• **Task requirements**
A verbatim reproduction of the lines below, from the line containing "obj.name = name" through the line containing "bpy.ops.object.shade_smooth()", both ends included, is the whole required output.

• **Records from a data source**
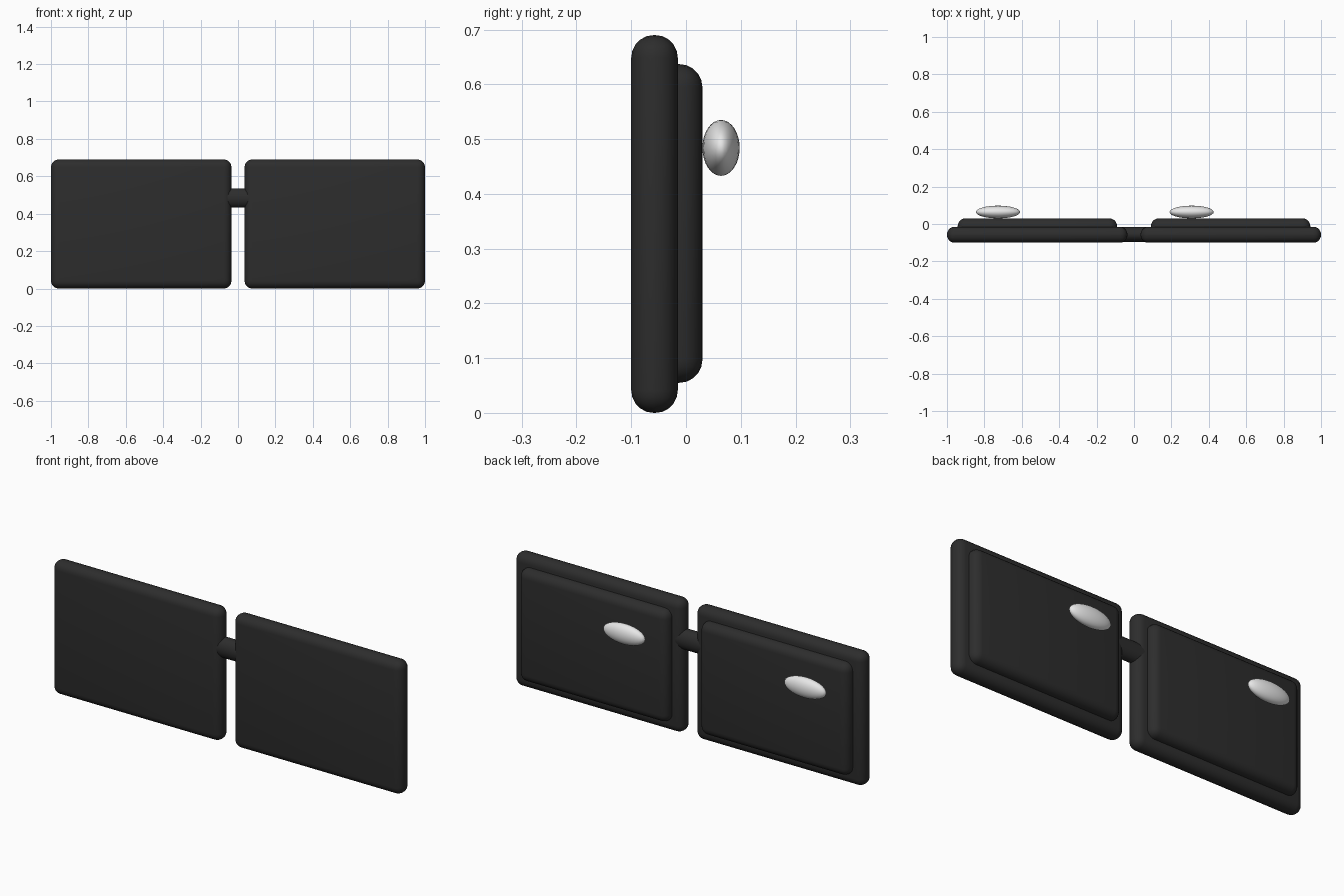
import bpy
from math import pi

cube = bpy.data.objects.get("Cube")
if cube:
    bpy.data.objects.remove(cube, do_unlink=True)


def make_material(name, value):
    mat = bpy.data.materials.new(name)
    mat.use_nodes = True
    colour = (value, value, value, 1)
    mat.diffuse_color = colour
    mat.node_tree.nodes["Principled BSDF"].inputs["Base Color"].default_value = colour
    return mat


BLACK = make_material("soft black", 0.026)
SILVER = make_material("light silver", 0.8)


def finish(name, mat):
    obj = bpy.context.object
    obj.name = name
    obj.data.materials.append(mat)
    bpy.ops.object.transform_apply(location=False, rotation=True, scale=True)
    return obj


def rounded_panel(name, low, high, radius):
    """Box between two corners with fully rounded edges."""
    bpy.ops.mesh.primitive_cube_add(
        size=1, location=[(a + b) / 2 for a, b in zip(low, high)])
    bpy.context.object.scale = [b - a for a, b in zip(low, high)]
    obj = finish(name, BLACK)
    bevel = obj.modifiers.new("Rounded edges", "BEVEL")
    bevel.width = radius
    bevel.segments = 5
    bpy.ops.object.modifier_apply(modifier=bevel.name)
    bpy.ops.object.shade_smooth_by_angle()


# Two panels with a raised back plate on each
for side, s in (("left", 1), ("right", -1)):
    x0, x1 = sorted((0.035 * s, s))
    rounded_panel(side + "_panel", (x0, -0.1, 0), (x1, -0.015, 0.69), 0.041)
    x0, x1 = sorted((0.09 * s, 0.943 * s))
    rounded_panel(side + "_back_plate", (x0, -0.06, 0.055), (x1, 0.03, 0.637), 0.042)

# Flat oval studs, set at the same offset on both panels
for side, x in (("left", 0.308), ("right", -0.727)):
    bpy.ops.mesh.primitive_uv_sphere_add(
        segments=32, ring_count=16, radius=1, location=(x, 0.064, 0.484))
    bpy.context.object.scale = (0.118, 0.034, 0.051)
    finish(side + "_stud", SILVER)
    bpy.ops.object.shade_smooth()

# Oval bridge joining the panels
bpy.ops.mesh.primitive_cylinder_add(
    vertices=32, radius=1, depth=2, location=(0, -0.055, 0.484), rotation=(0, pi / 2, 0))
bpy.context.object.scale = (0.052, 0.04, 0.09)
finish("bridge", BLACK)
bpy.ops.object.shade_smooth_by_angle()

• **Result for this task**
    obj.name = name
    obj.data.materials.append(mat)
    bpy.ops.object.transform_apply(location=False, rotation=True, scale=True)
    return obj


def rounded_panel(name, low, high, radius):
    """Box between two corners with fully rounded edges."""
    bpy.ops.mesh.primitive_cube_add(
        size=1, location=[(a + b) / 2 for a, b in zip(low, high)])
    bpy.context.object.scale = [b - a for a, b in zip(low, high)]
    obj = finish(name, BLACK)
    bevel = obj.modifiers.new("Rounded edges", "BEVEL")
    bevel.width = radius
    bevel.segments = 5
    bpy.ops.object.modifier_apply(modifier=bevel.name)
    bpy.ops.object.shade_smooth_by_angle()


# Two panels with a raised back plate on each
for side, s in (("left", 1), ("right", -1)):
    x0, x1 = sorted((0.035 * s, s))
    rounded_panel(side + "_panel", (x0, -0.1, 0), (x1, -0.015, 0.69), 0.041)
    x0, x1 = sorted((0.09 * s, 0.943 * s))
    rounded_panel(side + "_back_plate", (x0, -0.06, 0.055), (x1, 0.03, 0.637), 0.042)

# Flat oval studs, set at the same offset on both panels
for side, x in (("left", 0.308), ("right", -0.727)):
    bpy.ops.mesh.primitive_uv_sphere_add(
        segments=32, ring_count=16, radius=1, location=(x, 0.064, 0.484))
    bpy.context.object.scale = (0.118, 0.034, 0.051)
    finish(side + "_stud", SILVER)
    bpy.ops.object.shade_smooth()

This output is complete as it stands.